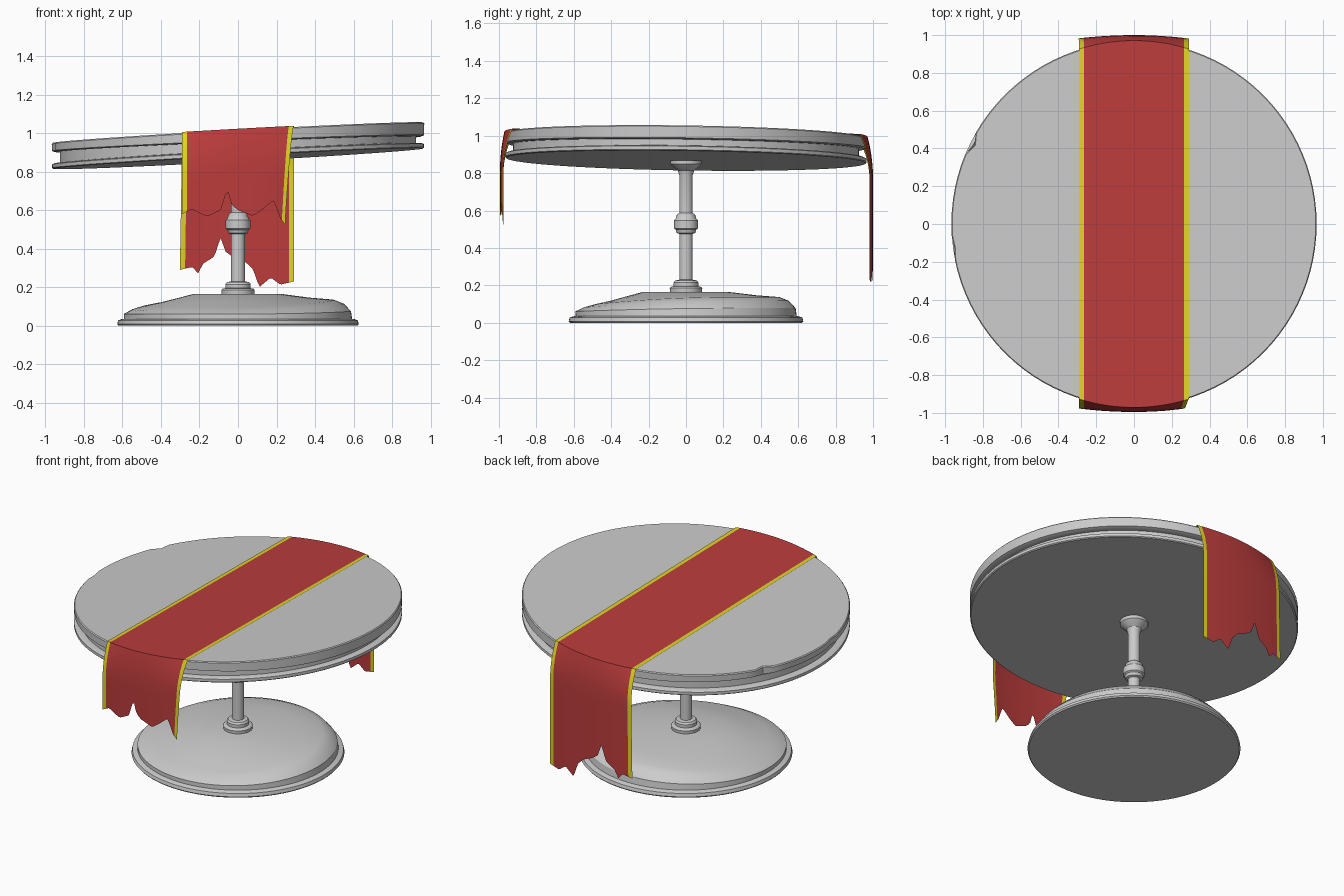
import bpy, bmesh, math

if "Cube" in bpy.data.objects:
    bpy.data.objects.remove(bpy.data.objects["Cube"])

SEG = 96


def finish(bm, name, mats=(), angle=30):
    mesh = bpy.data.meshes.new(name)
    bm.to_mesh(mesh)
    bm.free()
    ob = bpy.data.objects.new(name, mesh)
    bpy.context.collection.objects.link(ob)
    for m in mats:
        mesh.materials.append(m)
    bpy.ops.object.select_all(action='DESELECT')
    ob.select_set(True)
    bpy.context.view_layer.objects.active = ob
    bpy.ops.object.shade_smooth_by_angle(angle=math.radians(angle))
    return ob


def lathe(name, profile_at, seg=SEG, warp=None):
    """Revolve a profile; profile_at(angle) gives (radius, z) points."""
    bm = bmesh.new()
    rings = []
    for i in range(seg):
        a = 2 * math.pi * i / seg
        ring = []
        for r, z in profile_at(a):
            x, y = r * math.cos(a), r * math.sin(a)
            ring.append(bm.verts.new((x, y, z + (warp(x, y) if warp else 0))))
        rings.append(ring)
    for i in range(seg):
        a, b = rings[i], rings[(i + 1) % seg]
        for j in range(len(a) - 1):
            bm.faces.new((a[j], b[j], b[j + 1], a[j + 1]))
    bmesh.ops.remove_doubles(bm, verts=bm.verts, dist=1e-5)
    bmesh.ops.recalc_face_normals(bm, faces=bm.faces)
    return finish(bm, name)


def interp(points, x):
    for (x0, v0), (x1, v1) in zip(points, points[1:]):
        if x <= x1:
            return v0 + (v1 - v0) * max(0, x - x0) / (x1 - x0)
    return points[-1][1]


def material(name, color):
    m = bpy.data.materials.new(name)
    m.diffuse_color = (*color, 1)
    m.use_nodes = True
    m.node_tree.nodes["Principled BSDF"].inputs["Base Color"].default_value = m.diffuse_color
    return m


# base: round foot, worn lower at the front left
FLANGE = [(0, 0), (.62, 0), (.627, .008), (.622, .028), (.605, .034), (.592, .036)]
WORN = [(.592, .06), (.55, .08), (.49, .097), (.4, .118), (.23, .165)]
FULL = [(.586, .078), (.55, .118), (.5, .138), (.38, .147), (.225, .165)]


def base_profile(a):
    w = .5 + .5 * math.cos(a - math.radians(55))
    w = w * w * (3 - 2 * w)
    dome = [(p[0] + (q[0] - p[0]) * w, p[1] + (q[1] - p[1]) * w)
            for p, q in zip(WORN, FULL)]
    return FLANGE + dome + [(0, .165)]


lathe("base", base_profile)

# pedestal: turned stem with foot ring, middle collar and top flare
STEM = [(0, .16), (.085, .16), (.087, .185), (.08, .192), (.066, .195), (.066, .215),
        (.058, .226), (.036, .23), (.036, .475), (.05, .48), (.055, .498), (.064, .505),
        (.064, .548), (.055, .557), (.05, .575), (.036, .588), (.036, .79), (.044, .815),
        (.07, .835), (.083, .848), (.083, .868), (0, .868)]
lathe("pedestal", lambda a: STEM, seg=32)


# table top: slightly tilted disc with a grooved rim and small chips
def tilt(x, y):
    return 1.002 + .055 * x - .015 * y


def top_profile(a):
    c = math.cos(a)
    deg = math.degrees(a)
    chip = .025 if abs(deg - 152) < 2 else .008 if abs(deg - 188) < 2 else 0
    lip = -.054 - .012 * c
    return [(0, 0), (.962 - chip, 0), (.967 - chip, -.006), (.966 - chip, lip),
            (.95, lip - .006), (.925, lip - .006), (.925, -.105), (.955, -.107),
            (.966, -.112), (.966, -.13), (.96, -.135), (0, -.135)]


lathe("table_top", top_profile, warp=tilt)

# runner: one draped cloth sheet with torn hems and yellow borders
FRONT_HEM = [(-.29, .58), (-.24, .605), (-.2, .585), (-.16, .567), (-.09, .6), (-.055, .71),
             (-.035, .63), (0, .6), (.08, .57), (.13, .6), (.2, .65), (.225, .61),
             (.25, .56), (.29, .525)]
BACK_HEM = [(-.29, .29), (-.23, .305), (-.2, .27), (-.18, .32), (-.12, .36), (-.09, .46),
            (-.065, .385), (-.03, .36), (.04, .33), (.08, .29), (.11, .2), (.17, .25),
            (.22, .213), (.29, .23)]
HALF, COLS, DROPS, FLATS = .29, 46, 12, 10


def hang(x, side, t):
    """Point on a hanging panel; side -1 front, 1 back; t 0 at fold, 1 at hem."""
    fold = math.sqrt(.971 ** 2 - x * x)
    z0 = tilt(x, side * fold) + .006
    z = z0 + (interp(FRONT_HEM if side < 0 else BACK_HEM, x) - z0) * t
    s = min(1, (z0 - z) / .22)
    e = 1 - (1 - s) ** 2
    u = x / HALF
    far = (.995 if side < 0 else 1.0) - .018 * u * u
    y = fold + (far - fold) * e
    k = (z0 - z) / .5
    if side < 0 and x > 0:
        x -= .045 * u * u * min(1, k) ** .7
    elif side > 0 and x < 0:
        x -= .012 * u * u * k / 1.4
    return (x, side * y, z)


bm = bmesh.new()
grid = []
for i in range(COLS + 1):
    x = -HALF + 2 * HALF * i / COLS
    fold = math.sqrt(.971 ** 2 - x * x)
    # denser rows near the fold
    col = [hang(x, -1, (j / DROPS) ** 1.5) for j in range(DROPS, -1, -1)]
    for j in range(1, FLATS):
        y = fold * (2 * j / FLATS - 1)
        col.append((x, y, tilt(x, y) + .006))
    col += [hang(x, 1, (j / DROPS) ** 1.5) for j in range(DROPS + 1)]
    grid.append([bm.verts.new(p) for p in col])
for i in range(COLS):
    for j in range(len(grid[0]) - 1):
        f = bm.faces.new((grid[i][j], grid[i + 1][j], grid[i + 1][j + 1], grid[i][j + 1]))
        f.material_index = 1 if i < 2 or i >= COLS - 2 else 0
finish(bm, "table_runner", (material("red_cloth", (.5, .045, .045)),
                            material("yellow_border", (.75, .66, .02))), 40)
——
*EXERCISE OBJECTIVE*
Give back, word for word, only the lines above from the line holding "return 1.002 + .055 * x - .015 * y" to the line holding "for j in range(len(grid[0])", both included.

*YOUR RESPONSE*
    return 1.002 + .055 * x - .015 * y


def top_profile(a):
    c = math.cos(a)
    deg = math.degrees(a)
    chip = .025 if abs(deg - 152) < 2 else .008 if abs(deg - 188) < 2 else 0
    lip = -.054 - .012 * c
    return [(0, 0), (.962 - chip, 0), (.967 - chip, -.006), (.966 - chip, lip),
            (.95, lip - .006), (.925, lip - .006), (.925, -.105), (.955, -.107),
            (.966, -.112), (.966, -.13), (.96, -.135), (0, -.135)]


lathe("table_top", top_profile, warp=tilt)

# runner: one draped cloth sheet with torn hems and yellow borders
FRONT_HEM = [(-.29, .58), (-.24, .605), (-.2, .585), (-.16, .567), (-.09, .6), (-.055, .71),
             (-.035, .63), (0, .6), (.08, .57), (.13, .6), (.2, .65), (.225, .61),
             (.25, .56), (.29, .525)]
BACK_HEM = [(-.29, .29), (-.23, .305), (-.2, .27), (-.18, .32), (-.12, .36), (-.09, .46),
            (-.065, .385), (-.03, .36), (.04, .33), (.08, .29), (.11, .2), (.17, .25),
            (.22, .213), (.29, .23)]
HALF, COLS, DROPS, FLATS = .29, 46, 12, 10


def hang(x, side, t):
    """Point on a hanging panel; side -1 front, 1 back; t 0 at fold, 1 at hem."""
    fold = math.sqrt(.971 ** 2 - x * x)
    z0 = tilt(x, side * fold) + .006
    z = z0 + (interp(FRONT_HEM if side < 0 else BACK_HEM, x) - z0) * t
    s = min(1, (z0 - z) / .22)
    e = 1 - (1 - s) ** 2
    u = x / HALF
    far = (.995 if side < 0 else 1.0) - .018 * u * u
    y = fold + (far - fold) * e
    k = (z0 - z) / .5
    if side < 0 and x > 0:
        x -= .045 * u * u * min(1, k) ** .7
    elif side > 0 and x < 0:
        x -= .012 * u * u * k / 1.4
    return (x, side * y, z)


bm = bmesh.new()
grid = []
for i in range(COLS + 1):
    x = -HALF + 2 * HALF * i / COLS
    fold = math.sqrt(.971 ** 2 - x * x)
    # denser rows near the fold
    col = [hang(x, -1, (j / DROPS) ** 1.5) for j in range(DROPS, -1, -1)]
    for j in range(1, FLATS):
        y = fold * (2 * j / FLATS - 1)
        col.append((x, y, tilt(x, y) + .006))
    col += [hang(x, 1, (j / DROPS) ** 1.5) for j in range(DROPS + 1)]
    grid.append([bm.verts.new(p) for p in col])
for i in range(COLS):
    for j in range(len(grid[0]) - 1):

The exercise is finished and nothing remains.